A point in n dimensions can be thought of as a vector containing n real numbers called the coordinates of the point. The distance from a point to the "origin" is the square root of the sum of the squares of the coordinates of the point. The sphere of radius r centered at the origin contains all points whose distance to the origin is less than r. How "snugly" does an n-dimensional sphere fit inside an n-dimensional "cube"? That is the question that you will attempt to answer through Monte Carlo simulation. Rather than throwing darts, you will use a random number generator to pick points inside the cube.

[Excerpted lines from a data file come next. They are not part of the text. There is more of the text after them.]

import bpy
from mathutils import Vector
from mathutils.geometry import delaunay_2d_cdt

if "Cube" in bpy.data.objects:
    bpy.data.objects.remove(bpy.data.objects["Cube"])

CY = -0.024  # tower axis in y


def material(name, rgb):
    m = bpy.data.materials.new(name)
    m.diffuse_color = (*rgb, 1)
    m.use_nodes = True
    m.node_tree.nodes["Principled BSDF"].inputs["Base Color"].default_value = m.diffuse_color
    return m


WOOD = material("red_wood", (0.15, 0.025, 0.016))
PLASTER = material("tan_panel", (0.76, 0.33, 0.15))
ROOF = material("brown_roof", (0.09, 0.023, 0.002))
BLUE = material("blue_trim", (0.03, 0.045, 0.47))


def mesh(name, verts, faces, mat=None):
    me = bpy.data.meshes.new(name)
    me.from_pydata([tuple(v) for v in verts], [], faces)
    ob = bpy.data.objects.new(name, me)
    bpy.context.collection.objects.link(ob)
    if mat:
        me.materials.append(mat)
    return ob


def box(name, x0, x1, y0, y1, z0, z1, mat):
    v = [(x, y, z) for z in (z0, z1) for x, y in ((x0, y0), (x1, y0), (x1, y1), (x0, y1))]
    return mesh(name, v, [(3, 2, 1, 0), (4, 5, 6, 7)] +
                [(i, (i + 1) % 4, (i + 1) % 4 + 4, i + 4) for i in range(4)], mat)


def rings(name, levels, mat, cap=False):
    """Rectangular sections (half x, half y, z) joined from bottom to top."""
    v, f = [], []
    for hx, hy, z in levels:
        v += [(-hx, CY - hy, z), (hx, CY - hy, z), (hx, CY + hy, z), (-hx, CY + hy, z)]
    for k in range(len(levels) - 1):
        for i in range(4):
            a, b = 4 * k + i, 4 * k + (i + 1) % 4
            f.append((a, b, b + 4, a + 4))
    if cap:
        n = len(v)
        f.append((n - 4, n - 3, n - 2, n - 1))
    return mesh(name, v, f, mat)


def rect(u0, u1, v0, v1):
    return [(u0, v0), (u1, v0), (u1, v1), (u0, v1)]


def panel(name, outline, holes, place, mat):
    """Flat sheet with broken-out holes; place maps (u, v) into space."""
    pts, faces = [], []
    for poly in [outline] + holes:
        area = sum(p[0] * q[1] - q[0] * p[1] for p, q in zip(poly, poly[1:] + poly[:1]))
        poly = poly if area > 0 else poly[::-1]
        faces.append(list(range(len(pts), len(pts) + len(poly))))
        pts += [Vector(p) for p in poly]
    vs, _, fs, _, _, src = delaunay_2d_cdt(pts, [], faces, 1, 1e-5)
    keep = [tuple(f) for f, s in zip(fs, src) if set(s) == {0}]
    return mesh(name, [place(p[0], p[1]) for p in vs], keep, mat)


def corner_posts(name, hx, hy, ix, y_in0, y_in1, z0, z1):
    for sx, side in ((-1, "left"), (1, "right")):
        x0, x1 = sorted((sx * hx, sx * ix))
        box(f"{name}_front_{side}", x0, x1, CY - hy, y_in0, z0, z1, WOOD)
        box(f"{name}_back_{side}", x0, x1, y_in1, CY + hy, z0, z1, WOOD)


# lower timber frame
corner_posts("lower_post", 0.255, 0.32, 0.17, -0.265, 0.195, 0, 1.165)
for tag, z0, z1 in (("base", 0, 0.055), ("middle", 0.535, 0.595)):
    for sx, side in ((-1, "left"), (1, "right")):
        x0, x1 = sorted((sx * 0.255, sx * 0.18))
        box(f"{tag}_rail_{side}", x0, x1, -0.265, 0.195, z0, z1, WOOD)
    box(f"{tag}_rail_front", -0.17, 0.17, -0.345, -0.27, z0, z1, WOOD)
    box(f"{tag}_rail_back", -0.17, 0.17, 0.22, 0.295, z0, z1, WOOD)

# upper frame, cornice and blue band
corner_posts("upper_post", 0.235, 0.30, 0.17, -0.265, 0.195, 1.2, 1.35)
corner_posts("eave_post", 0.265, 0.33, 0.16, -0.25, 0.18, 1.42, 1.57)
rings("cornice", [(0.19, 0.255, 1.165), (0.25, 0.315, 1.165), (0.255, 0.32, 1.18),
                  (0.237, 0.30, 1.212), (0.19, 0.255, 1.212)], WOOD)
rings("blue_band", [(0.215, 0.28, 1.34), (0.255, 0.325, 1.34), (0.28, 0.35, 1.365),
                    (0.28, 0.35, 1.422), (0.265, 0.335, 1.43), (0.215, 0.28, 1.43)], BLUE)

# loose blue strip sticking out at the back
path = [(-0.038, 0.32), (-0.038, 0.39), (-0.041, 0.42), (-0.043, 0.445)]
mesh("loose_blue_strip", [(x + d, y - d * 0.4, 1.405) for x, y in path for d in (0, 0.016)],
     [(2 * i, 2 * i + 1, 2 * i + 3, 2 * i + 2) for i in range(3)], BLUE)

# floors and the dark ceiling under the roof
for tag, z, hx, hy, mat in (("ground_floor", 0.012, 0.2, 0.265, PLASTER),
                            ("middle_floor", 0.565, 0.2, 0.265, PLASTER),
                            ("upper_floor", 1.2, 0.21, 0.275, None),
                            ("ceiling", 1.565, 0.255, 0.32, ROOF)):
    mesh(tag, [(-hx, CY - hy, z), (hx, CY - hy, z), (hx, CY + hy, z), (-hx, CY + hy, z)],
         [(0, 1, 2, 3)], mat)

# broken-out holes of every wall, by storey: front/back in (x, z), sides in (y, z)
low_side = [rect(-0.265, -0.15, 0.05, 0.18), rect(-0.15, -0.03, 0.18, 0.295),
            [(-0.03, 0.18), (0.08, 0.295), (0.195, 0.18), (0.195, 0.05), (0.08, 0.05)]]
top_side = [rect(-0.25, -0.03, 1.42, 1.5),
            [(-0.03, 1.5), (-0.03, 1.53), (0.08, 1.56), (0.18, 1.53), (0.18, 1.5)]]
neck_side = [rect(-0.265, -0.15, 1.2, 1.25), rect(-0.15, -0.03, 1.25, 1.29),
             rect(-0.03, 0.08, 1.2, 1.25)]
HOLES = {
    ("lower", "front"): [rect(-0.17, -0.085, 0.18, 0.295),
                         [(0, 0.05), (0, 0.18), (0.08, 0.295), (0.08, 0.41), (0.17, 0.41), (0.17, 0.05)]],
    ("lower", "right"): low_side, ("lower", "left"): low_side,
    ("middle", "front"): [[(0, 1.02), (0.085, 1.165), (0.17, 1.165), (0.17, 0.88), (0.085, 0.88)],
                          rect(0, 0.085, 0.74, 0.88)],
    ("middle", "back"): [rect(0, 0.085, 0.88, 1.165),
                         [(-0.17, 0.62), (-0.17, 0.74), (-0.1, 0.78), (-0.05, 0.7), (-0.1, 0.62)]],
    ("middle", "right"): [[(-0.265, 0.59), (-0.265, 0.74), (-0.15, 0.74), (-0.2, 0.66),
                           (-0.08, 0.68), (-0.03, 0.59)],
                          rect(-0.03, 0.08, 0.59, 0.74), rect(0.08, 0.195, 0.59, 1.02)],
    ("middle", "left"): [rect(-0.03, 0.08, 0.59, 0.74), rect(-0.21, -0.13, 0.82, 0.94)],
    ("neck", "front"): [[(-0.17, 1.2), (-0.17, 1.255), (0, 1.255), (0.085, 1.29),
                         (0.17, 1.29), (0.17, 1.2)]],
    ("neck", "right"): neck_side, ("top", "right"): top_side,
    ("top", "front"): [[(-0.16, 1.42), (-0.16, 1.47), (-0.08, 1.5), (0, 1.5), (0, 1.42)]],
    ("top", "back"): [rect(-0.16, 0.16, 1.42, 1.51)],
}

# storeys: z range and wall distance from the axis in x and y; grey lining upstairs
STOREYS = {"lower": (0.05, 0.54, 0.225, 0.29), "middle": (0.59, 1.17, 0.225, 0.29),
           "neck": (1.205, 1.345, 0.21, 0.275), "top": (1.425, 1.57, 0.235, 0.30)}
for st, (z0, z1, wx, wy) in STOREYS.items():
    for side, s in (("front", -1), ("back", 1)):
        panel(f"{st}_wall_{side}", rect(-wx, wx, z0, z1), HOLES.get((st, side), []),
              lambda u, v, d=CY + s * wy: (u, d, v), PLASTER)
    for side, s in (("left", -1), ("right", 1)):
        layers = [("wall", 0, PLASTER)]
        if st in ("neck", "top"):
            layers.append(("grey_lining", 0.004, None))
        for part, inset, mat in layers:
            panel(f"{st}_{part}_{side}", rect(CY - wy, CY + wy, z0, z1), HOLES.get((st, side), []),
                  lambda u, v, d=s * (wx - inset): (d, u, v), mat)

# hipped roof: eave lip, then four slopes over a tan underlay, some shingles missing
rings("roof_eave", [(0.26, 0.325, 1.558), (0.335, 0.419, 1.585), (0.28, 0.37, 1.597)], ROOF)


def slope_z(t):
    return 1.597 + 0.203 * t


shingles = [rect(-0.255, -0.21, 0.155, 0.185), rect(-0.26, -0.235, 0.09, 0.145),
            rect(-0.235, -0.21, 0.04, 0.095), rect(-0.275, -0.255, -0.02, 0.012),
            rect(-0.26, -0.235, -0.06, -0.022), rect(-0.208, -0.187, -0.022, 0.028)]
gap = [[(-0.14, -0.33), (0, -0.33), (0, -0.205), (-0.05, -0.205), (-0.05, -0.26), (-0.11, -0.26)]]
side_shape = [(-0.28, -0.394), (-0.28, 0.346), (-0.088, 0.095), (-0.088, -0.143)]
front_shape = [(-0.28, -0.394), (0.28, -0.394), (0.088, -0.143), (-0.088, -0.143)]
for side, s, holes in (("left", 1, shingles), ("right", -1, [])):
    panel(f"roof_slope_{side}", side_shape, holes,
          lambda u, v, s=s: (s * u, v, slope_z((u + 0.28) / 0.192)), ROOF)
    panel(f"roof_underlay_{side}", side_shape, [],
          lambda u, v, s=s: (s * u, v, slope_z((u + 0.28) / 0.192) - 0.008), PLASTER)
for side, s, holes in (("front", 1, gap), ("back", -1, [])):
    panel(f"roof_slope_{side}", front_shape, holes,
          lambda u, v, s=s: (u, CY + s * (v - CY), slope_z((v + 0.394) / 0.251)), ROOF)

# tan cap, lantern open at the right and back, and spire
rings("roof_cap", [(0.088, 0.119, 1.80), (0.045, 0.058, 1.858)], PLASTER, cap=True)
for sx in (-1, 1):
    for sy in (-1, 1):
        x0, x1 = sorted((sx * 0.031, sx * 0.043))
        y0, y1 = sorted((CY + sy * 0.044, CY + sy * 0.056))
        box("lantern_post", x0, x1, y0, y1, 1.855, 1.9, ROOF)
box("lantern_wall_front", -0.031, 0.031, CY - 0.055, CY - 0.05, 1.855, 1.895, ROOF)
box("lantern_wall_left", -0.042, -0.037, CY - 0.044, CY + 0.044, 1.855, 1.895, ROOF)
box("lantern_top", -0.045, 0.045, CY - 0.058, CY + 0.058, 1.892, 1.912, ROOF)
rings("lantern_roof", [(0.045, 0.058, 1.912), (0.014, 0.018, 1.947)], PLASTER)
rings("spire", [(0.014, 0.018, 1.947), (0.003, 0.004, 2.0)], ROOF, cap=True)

Such points have coordinates that range between -1 and +1 (we're considering the sphere of radius 1), but because of geometric symmetry it's ok to just pick points with coordinates between 0 and +1. The fraction of the cube occupied by the sphere can be estimated accurately by looking only at such points. For example, think of the 2D case of a circle inside a square and you'll see that the fraction of the square's area occupied by the circle (which equals pi/4) is the same as the fraction obtained by looking at just one quadrant (positive "x", positive "y").

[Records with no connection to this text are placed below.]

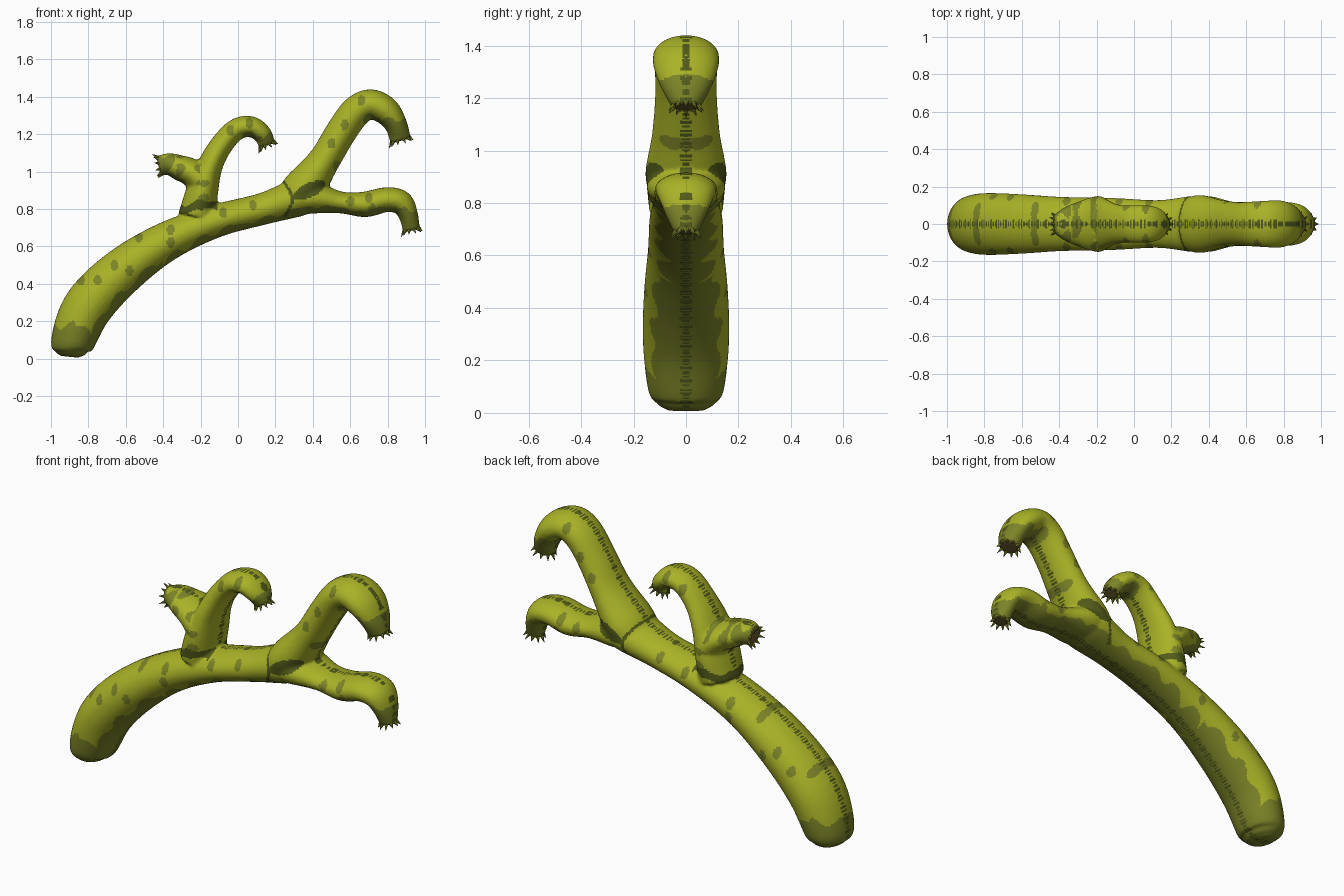
import bpy, bmesh, math
from mathutils import Vector

cube = bpy.data.objects.get("Cube")
if cube:
    bpy.data.objects.remove(cube)


def material(name, rgb):
    m = bpy.data.materials.new(name)
    m.use_nodes = True
    m.diffuse_color = (*rgb, 1)
    m.node_tree.nodes["Principled BSDF"].inputs["Base Color"].default_value = (*rgb, 1)
    return m


mats = [material("yellow green bark", (0.40, 0.45, 0.02)),
        material("olive patch", (0.20, 0.23, 0.02)),
        material("dark olive crease", (0.085, 0.105, 0.01)),
        material("brown broken wood", (0.13, 0.10, 0.025))]
BARK, PATCH, CREASE, WOOD = range(4)


def smooth_path(pts, steps=6):
    """Catmull-Rom through (x, z, radius in plane, half depth)."""
    v = [Vector(p) for p in pts]
    v = [v[0] * 2 - v[1]] + v + [v[-1] * 2 - v[-2]]
    out = []
    for a, b, c, d in zip(v, v[1:], v[2:], v[3:]):
        for i in range(steps):
            t = i / steps
            out.append(0.5 * (2 * b + (c - a) * t + (2 * a - 5 * b + 4 * c - d) * t**2
                              + (3 * b - a - 3 * c + d) * t**3))
    return out + [v[-2]]


def add_tube(bm, pts, sides=32):
    path = smooth_path(pts)
    rings = []
    for i, p in enumerate(path):
        a, b = path[max(i - 1, 0)], path[min(i + 1, len(path) - 1)]
        t = Vector((b[0] - a[0], 0, b[1] - a[1])).normalized()
        n = Vector((-t.z, 0, t.x))
        ring = []
        for k in range(sides):
            ang = math.tau * k / sides
            ring.append(bm.verts.new(Vector((p[0], 0, p[1])) + n * p[2] * math.cos(ang)
                                     + Vector((0, p[3] * math.sin(ang), 0))))
        rings.append(ring)
    for r, s in zip(rings, rings[1:]):
        for k in range(sides):
            bm.faces.new((r[k], r[k - 1], s[k - 1], s[k]))
    bm.faces.new(rings[0])
    bm.faces.new(rings[-1][::-1])


# Limb paths
trunk = [(-.90, .01, .05, .07), (-.897, .035, .085, .11), (-.885, .09, .117, .145),
         (-.80, .28, .133, .165), (-.62, .465, .125, .16), (-.385, .625, .105, .145),
         (-.12, .735, .088, .14), (.13, .80, .085, .128), (.32, .86, .10, .15), (.40, .87, .08, .13)]
limbs = {
    "upper": [(.26, .83, .09, .13), (.35, .91, .11, .155), (.46, 1.06, .085, .13),
              (.55, 1.21, .083, .118), (.63, 1.32, .083, .12), (.71, 1.36, .08, .125),
              (.79, 1.325, .075, .125), (.845, 1.25, .06, .10), (.87, 1.165, .056, .055)],
    "lower": [(.28, .85, .08, .13), (.40, .86, .085, .15), (.55, .835, .058, .115),
              (.68, .825, .068, .12), (.79, .85, .066, .12), (.87, .835, .065, .11),
              (.91, .77, .052, .085), (.928, .685, .045, .045)],
    "curl": [(-.22, .76, .10, .14), (-.19, .90, .085, .15), (-.15, 1.03, .068, .13),
             (-.09, 1.14, .061, .105), (-.01, 1.225, .058, .10), (.07, 1.24, .056, .10),
             (.13, 1.20, .05, .085), (.157, 1.14, .043, .045)],
    "stub": [(-.18, .93, .08, .15), (-.24, .99, .075, .14), (-.31, 1.02, .068, .115),
             (-.37, 1.04, .058, .09), (-.425, 1.03, .052, .05)]}

# Fuse the limbs into one skin
bm = bmesh.new()
for pts in [trunk, *limbs.values()]:
    add_tube(bm, pts)
bmesh.ops.recalc_face_normals(bm, faces=bm.faces)
mesh = bpy.data.meshes.new("branch")
bm.to_mesh(mesh)
bm.free()
branch = bpy.data.objects.new("branch", mesh)
bpy.context.collection.objects.link(branch)
remesh = branch.modifiers.new("fuse", "REMESH")
remesh.mode, remesh.voxel_size = "VOXEL", 0.0095
relax = branch.modifiers.new("relax", "SMOOTH")
relax.factor, relax.iterations = 0.5, 5
graph = bpy.context.evaluated_depsgraph_get()
fused = bpy.data.meshes.new_from_object(branch.evaluated_get(graph))
branch.modifiers.clear()
branch.data = fused
fused.materials.clear()
for m in mats:
    fused.materials.append(m)

# Painted spots as (x, z), mirrored on both sides
spots = [(-.84, .52 - .1), (-.75, .42), (-.66, .50), (-.58, .47), (-.53, .65), (-.36, .69),
         (-.36, .62), (-.08, .78), (.08, .82), (.5, 1.15), (.57, 1.25), (.66, 1.38),
         (.53, 1.03), (.6, .84), (.72, .80), (-.04, 1.22), (.06, 1.26), (.7, .86)]


def near_tip(x, z, tip, reach):
    return math.hypot(x - tip[0], z - tip[1]) < reach


def colour_of(c, n):
    x, y, z = c
    wave = 0.02 * math.sin(x * 31 + z * 17) + 0.012 * math.sin(x * 67 - z * 41)
    # Toothed seam along the middle
    if abs(y) < 0.018 + 0.008 * math.sin((x + z) * 90) and math.sin((1.3 * x + z) * 230) > -.3:
        return CREASE
    # Creases around the forks
    if abs(x - .26 - .03 * math.sin((z - .78) * 22)) < .009 and .76 < z < .95:
        return CREASE
    u, v = (x - .38) * .9 + (z - .90) * .42, (z - .90) * .9 - (x - .38) * .42
    if (u / .095)**2 + (v / .038)**2 < 1 and abs(y) > .05:
        return CREASE
    if -.33 < x < -.11 and abs(z - .815 - .1 * (x + .2) - wave * .5) < .022:
        return CREASE
    # Darker limb ends, collar and underside
    if x < -.68 and z < .17 + wave - .25 * (x + .88):
        return PATCH
    if any(near_tip(x, z, limbs[k][-1], r + wave) for k, r in
           (("upper", .13), ("lower", .13), ("curl", .07), ("stub", .07))):
        return PATCH
    if -.33 < x < -.20 and z > .93 and math.sin(x * 55) + math.sin(z * 60 + y * 25) > .6:
        return PATCH
    if -.24 < x < -.12 and .84 < z < .95 and math.sin(x * 60) + math.sin(z * 75) > .7:
        return PATCH
    down = n.z if x > -.4 else n.z * .8 - n.x * .6
    if down < -.72 - wave * 4:
        return PATCH
    if any(((x - a) / .021)**2 + ((z - b) / .029)**2 < 1 for a, b in spots):
        return PATCH
    return BARK


for f in fused.polygons:
    f.use_smooth = True
    f.material_index = colour_of(f.center, f.normal)
    for pts in limbs.values():
        end, before = Vector(pts[-1][:2]), Vector(pts[-2][:2])
        d = (end - before).normalized()
        p = Vector((f.center.x, f.center.z)) - end
        if p.length < .07 and p.dot(d) > -.006:
            f.material_index = WOOD

# Splinters around each broken end
for name, pts in limbs.items():
    x, z, r, depth = pts[-1]
    t = Vector((x - pts[-2][0], 0, z - pts[-2][1])).normalized()
    n = Vector((-t.z, 0, t.x))
    bm = bmesh.new()
    for k in range(10):
        ang = math.tau * k / 10
        side = n * math.cos(ang) * r + Vector((0, math.sin(ang) * depth, 0))
        aim = (t + side.normalized() * 0.8).normalized()
        base = Vector((x, 0, z)) + side * .85 - t * .008
        matrix = aim.to_track_quat("Z", "Y").to_matrix().to_4x4()
        matrix.translation = base + aim * .012
        bmesh.ops.create_cone(bm, cap_ends=True, segments=6, radius1=.014, radius2=.001,
                              depth=.034 + .008 * (k % 3), matrix=matrix)
    me = bpy.data.meshes.new(name + "_splinters")
    bm.to_mesh(me)
    bm.free()
    me.materials.append(mats[PATCH])
    bpy.context.collection.objects.link(bpy.data.objects.new(name + "_splinters", me))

  1. Review the material on vectors from recent lectures and from chapter 8 of Astrachan. Also refer to appendix G.2.4 for the header file of the RandGen class. You will only need to use the RandReal() member function of the RandGen class. Remember that program examples that use vectors are also available in the appropriate subdirectories of the directory named /cs/cs1005/ on the CCC Unix network.

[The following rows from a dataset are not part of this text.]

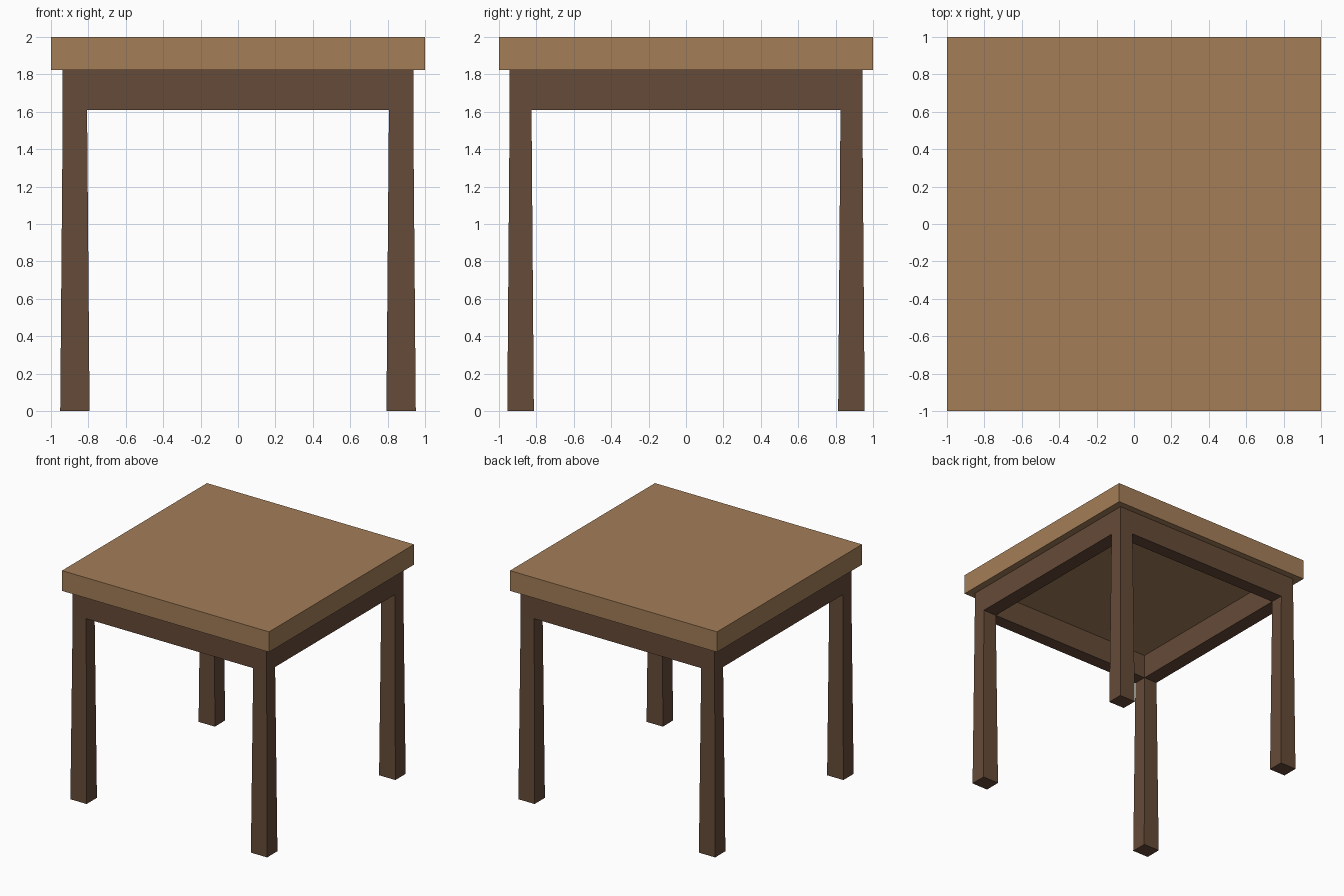
import bpy, bmesh

if "Cube" in bpy.data.objects:
    bpy.data.objects.remove(bpy.data.objects["Cube"])

TOP_Z, APRON_TOP, APRON_BOTTOM = 2.0, 1.823, 1.61
XO, XI, YO, YI = 0.937, 0.807, 0.943, 0.826   # outer / inner frame edges
FLARE_X, FLARE_Y = 0.0135, 0.0125             # how much each foot widens per side


def material(name, color):
    mat = bpy.data.materials.new(name)
    mat.diffuse_color = (*color, 1)
    mat.use_nodes = True
    mat.node_tree.nodes["Principled BSDF"].inputs["Base Color"].default_value = mat.diffuse_color
    return mat


def add_object(name, bm, mat):
    bmesh.ops.recalc_face_normals(bm, faces=bm.faces)
    mesh = bpy.data.meshes.new(name)
    bm.to_mesh(mesh)
    bm.free()
    mesh.materials.append(mat)
    obj = bpy.data.objects.new(name, mesh)
    bpy.context.collection.objects.link(obj)
    return obj


light_wood = material("light_wood", (0.371, 0.209, 0.098))
dark_wood = material("dark_wood", (0.133, 0.069, 0.040))

# Tabletop slab
bm = bmesh.new()
bmesh.ops.create_cube(bm, size=1)
for v in bm.verts:
    v.co.x *= 2
    v.co.y *= 2
    v.co.z = TOP_Z if v.co.z > 0 else APRON_TOP
add_object("tabletop", bm, light_wood)

# Apron ring: 3 x 3 cells with an open centre
bm = bmesh.new()
xs, ys = (-XO, -XI, XI, XO), (-YO, -YI, YI, YO)
grid = [[bm.verts.new((x, y, APRON_TOP)) for y in ys] for x in xs]
ring, corners = [], []
for i in range(3):
    for j in range(3):
        if (i, j) == (1, 1):
            continue
        f = bm.faces.new((grid[i][j], grid[i + 1][j], grid[i + 1][j + 1], grid[i][j + 1]))
        ring.append(f)

# Pull the ring down to apron depth, keeping its top closed
ext = bmesh.ops.extrude_face_region(bm, geom=ring, use_keep_orig=True)
low = [g for g in ext["geom"] if isinstance(g, bmesh.types.BMVert)]
for v in low:
    v.co.z = APRON_BOTTOM
corners = [g for g in ext["geom"] if isinstance(g, bmesh.types.BMFace)
           and abs(g.calc_center_median().x) > XI and abs(g.calc_center_median().y) > YI]

# Legs: extrude each corner to the floor and widen the foot
for face in corners:
    foot = bmesh.ops.extrude_discrete_faces(bm, faces=[face])["faces"][0]
    c = foot.calc_center_median()
    for v in foot.verts:
        v.co.x += FLARE_X if v.co.x > c.x else -FLARE_X
        v.co.y += FLARE_Y if v.co.y > c.y else -FLARE_Y
        v.co.z = 0
add_object("apron_and_legs", bm, dark_wood)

  2. Log into your CCC Unix account. Inside your personal CS1005 directory, create a subdirectory named HW3. Keep all files for this assignment in that directory. Files containing an outline of the main source file hw3.cxx for this assignment as well as the specification and implementation files for the RandGen class are available in the /cs/cs1005/samples/hw3/ directory. Copy these files to your personal HW3 directory.

  3. Read the specifications of the functions named RandPoint and InSphere that appear in hw3.cxx. Implement these functions, filling in the function bodies in hw3.cxx. For RandPoint you will need to create an object of the RandGen class and to invoke the RandReal() member function for this object a certain number of times. Place any necessary #include directives at the top of the hw3.cxx file.

  4. Write the main() function in hw3.cxx. The user should be prompted to enter the number of dimensions and the desired number of Monte Carlo iterations. Your program should then perform the basic Monte Carlo step the requested number of times. Each step consists of generating a random point in n-dimensional space, testing the point to see if it's inside the n-dimensional sphere, and updating a counter for the number of "hits" appropriately. Finally, the program should report the volume estimate obtained by dividing the total number of hits by the total number of tries. Be careful to perform any necessary conversions to type double when carrying out the arithmetic. A sample run illustrating the desired behavior of the program may be found here.

  5. Compile and link the files for your assignment using the following command line:
       g++ -o hw3prog hw3.cxx randgen.cpp
    Debug your program as necessary. Test your program for different numbers of dimensions and Monte Carlo iterations. Once you're satisfied that your program is behaving as desired, generate a script file named hw3.script that shows several runs of your program. To do this, just type script hw3.script at the Unix prompt. Then run your program as usual. When you're done, type exit to discontinue the logging process. Include runs for dimensions n=2, n=3, n=4. Notice that for n=2 your program should report a volume fraction close to pi/4 (about .785). What happens to the volume fraction reported by the program as the number of dimensions increases?

  6. The source code for your program in hw3.cxx should be commented in detail. Provide additional documentation for your code in a file named hw3.readme, following the WPI CS documentation standard


Your program will be graded based on syntactical soundness, functionality, style, and documentation (including sample runs), with points awarded as indicated below.


Use turnin to submit the following files (and no other files), fully addressing the items listed above, before 3 pm on Friday Feb. 11, 2000.
  1. hw3.cxx
  2. hw3.readme
  3. hw3.script